Alice Reilly

Alice Reilly (1702/3 – 1778) was an Irish printer and publisher.[1]

Alice Reilly
Alice Abbot

Died1778 (aged 76)
Dublin, Ireland
Known forprinter and publisher


Alice Reilly was born Alice Abbot in 1702 or 1703. She married the printer and publisher Richard Reilly on 10 October 1733, and after his death in July 1741, took over his business. She paid quarterage fees to the printers guild, the Guild of St Luke the Evangelist, but could not be a full member as she was a woman. From 1741 to 1762 she was a tenant at the Guild in Stationers Hall, Skinner Row, a building that was demolished as part of the Wide Streets Commission in June 1762. She then operated from Temple Bar from 1763 to 1767. Having created a large successful business, it was housed on guild premises and she took on apprentices recognised by the guild including her nephew John Abbott Husband. In 1776 she is listed as having six apprentices and seven journeymen.[1][2][3]

She published the Dublin News-Letter, which had been renamed The Oracle under her husband. She co-published this with Edward Exshaw from 1741 to 1744. With Exshaw, Reilly was appointed by the Dublin Society as their official printers on 24 March 1743, on terms that Reilly's husband had agreed. The Dublin News-Letter was effectively the Society's publication, and contained their notices and transactions, which guaranteed Reilly a regular income, with 500 issues printed twice weekly. She also published a range of books, produced for Exshaw and others, as well as book catalogues in 1775 and 1760. Reilly started publishing The Dublin Courant in April 1744, selling it to Oliver Nelson in September 1745. Reilly was one of many Dublin printers and stationers who wrote in protest against unlicensed individuals participating in their trade in 1766, but this did not remedy the situation. Reilly died in Dublin on 19 April 1778, having retired around 1767.[1][2][3]

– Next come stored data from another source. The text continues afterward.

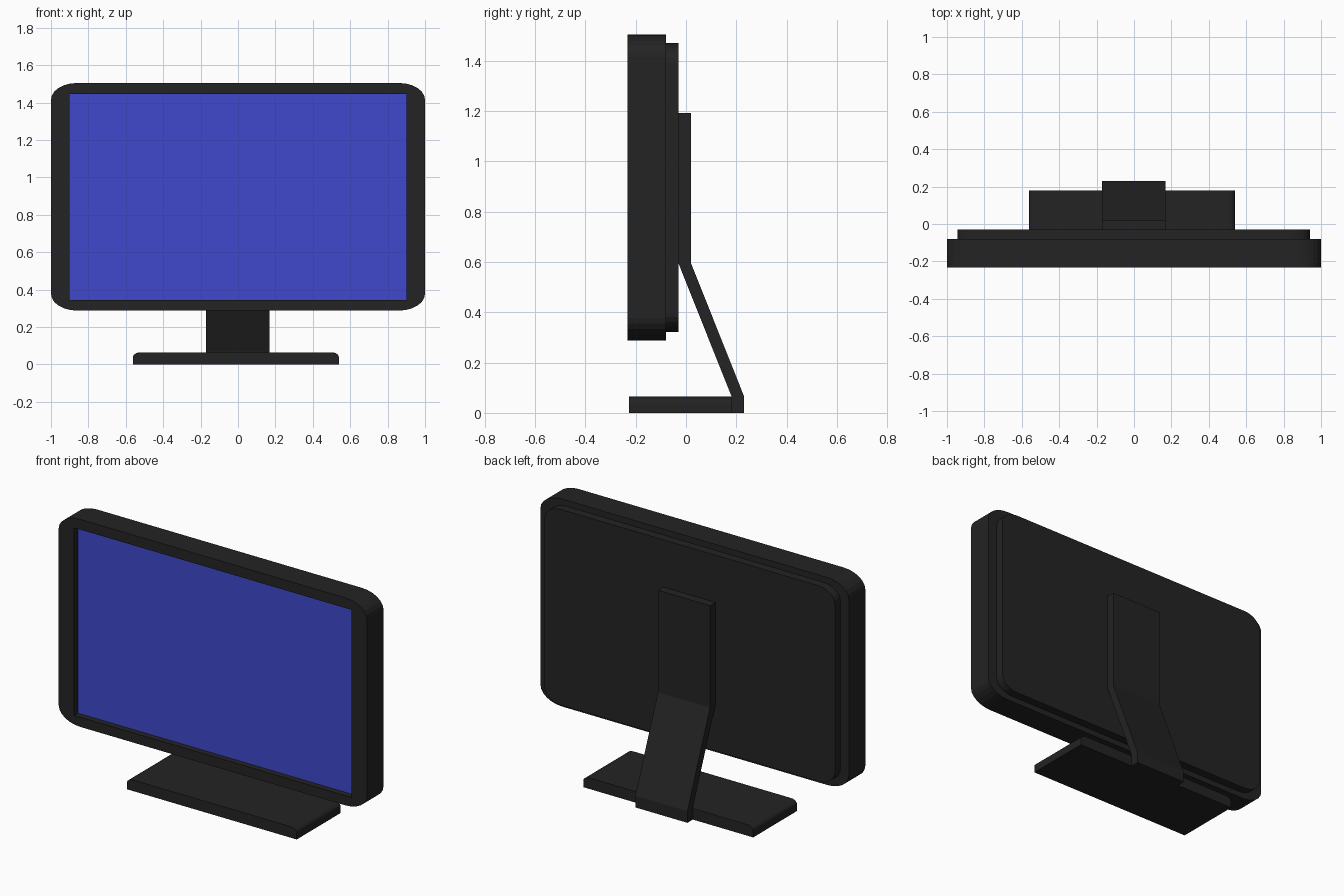
import bpy, bmesh
from math import sin, cos, pi

if "Cube" in bpy.data.objects:
    bpy.data.objects.remove(bpy.data.objects["Cube"])


def material(name, rgb):
    m = bpy.data.materials.new(name)
    m.diffuse_color = (*rgb, 1)
    m.use_nodes = True
    m.node_tree.nodes["Principled BSDF"].inputs["Base Color"].default_value = m.diffuse_color
    return m


BLACK = material("black_plastic", (0.017, 0.017, 0.017))
BLUE = material("screen_blue", (0.05, 0.065, 0.604))


def prism(name, outline, start, end, axis="y", mat=BLACK):
    """Extrude a closed outline along y (outline is x,z) or x (outline is y,z)."""
    place = (lambda p, t: (p[0], t, p[1])) if axis == "y" else (lambda p, t: (t, p[0], p[1]))
    bm = bmesh.new()
    face = bm.faces.new([bm.verts.new(place(p, start)) for p in outline])
    new = bmesh.ops.extrude_face_region(bm, geom=[face])["geom"]
    shift = place((0, 0), end - start)
    bmesh.ops.translate(bm, vec=shift, verts=[g for g in new if isinstance(g, bmesh.types.BMVert)])
    bmesh.ops.recalc_face_normals(bm, faces=bm.faces)
    mesh = bpy.data.meshes.new(name)
    bm.to_mesh(mesh)
    bm.free()
    mesh.materials.append(mat)
    obj = bpy.data.objects.new(name, mesh)
    bpy.context.collection.objects.link(obj)
    return obj


def rounded(x0, x1, z0, z1, rx, rz, seg=6, bottom=True):
    """Rectangle with elliptical corners; bottom corners may stay square."""
    pts = []
    for i, (cx, cz) in enumerate([(x1 - rx, z1 - rz), (x0 + rx, z1 - rz),
                                  (x0 + rx, z0 + rz), (x1 - rx, z0 + rz)]):
        if i > 1 and not bottom:
            pts.append((x0 if i == 2 else x1, z0))
            continue
        for k in range(seg + 1):
            a = (i + k / seg) * pi / 2
            pts.append((cx + rx * cos(a), cz + rz * sin(a)))
    return pts


def rect(x0, x1, z0, z1):
    return [(x0, z0), (x1, z0), (x1, z1), (x0, z1)]


# Bezel housing with a recess cut into its front
housing = prism("housing", rounded(-1, 1, 0.288, 1.505, 0.14, 0.09), -0.233, -0.08)
cutter = prism("recess_cutter", rect(-0.9, 0.9, 0.345, 1.445), -0.3, -0.195)
cutter.hide_render = True
cutter.hide_viewport = True
cut = housing.modifiers.new("recess", "BOOLEAN")
cut.operation = "DIFFERENCE"
cut.solver = "EXACT"
cut.object = cutter

# Display surface
prism("screen", rect(-0.9, 0.9, 0.345, 1.445), -0.198, -0.19, mat=BLUE)

# Stepped rear cover
prism("back_cover", rounded(-0.945, 0.94, 0.322, 1.47, 0.11, 0.08), -0.08, -0.03)

# Bent stand arm, from the rear cover down to the back of the base
prism("stand_arm", [(-0.03, 1.193), (0.02, 1.193), (0.02, 0.595), (0.23, 0.068),
                    (0.23, 0), (0.18, 0), (0.18, 0.068), (-0.03, 0.595)], -0.17, 0.168, axis="x")

# Foot plate with rounded upper ends
prism("base", rounded(-0.562, 0.54, 0, 0.065, 0.04, 0.027, 5, bottom=False), -0.227, 0.18)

See alsoEdit


  1. ^ a b c O'Riordan, Turlough (2009). "Reilly, Alice". In McGuire, James; Quinn, James (eds.). Dictionary of Irish Biography. Cambridge: Cambridge University Press.
  2. ^ a b Pollard, Mary (2000). A dictionary of members of the Dublin book trade, 1550-1800 : based on the records of the Guild of St. Luke the Evangelist, Dublin. London: Bibliographical Society. pp. 483–484. ISBN 9780948170119.
  3. ^ a b Kinane, Vincent (1991). "Irish Booklore: A Galley of Pie: Women in the Irish Book Trades". The Linen Hall Review. 8 (4): 10–13. ISSN 0266-1500. JSTOR 20534214.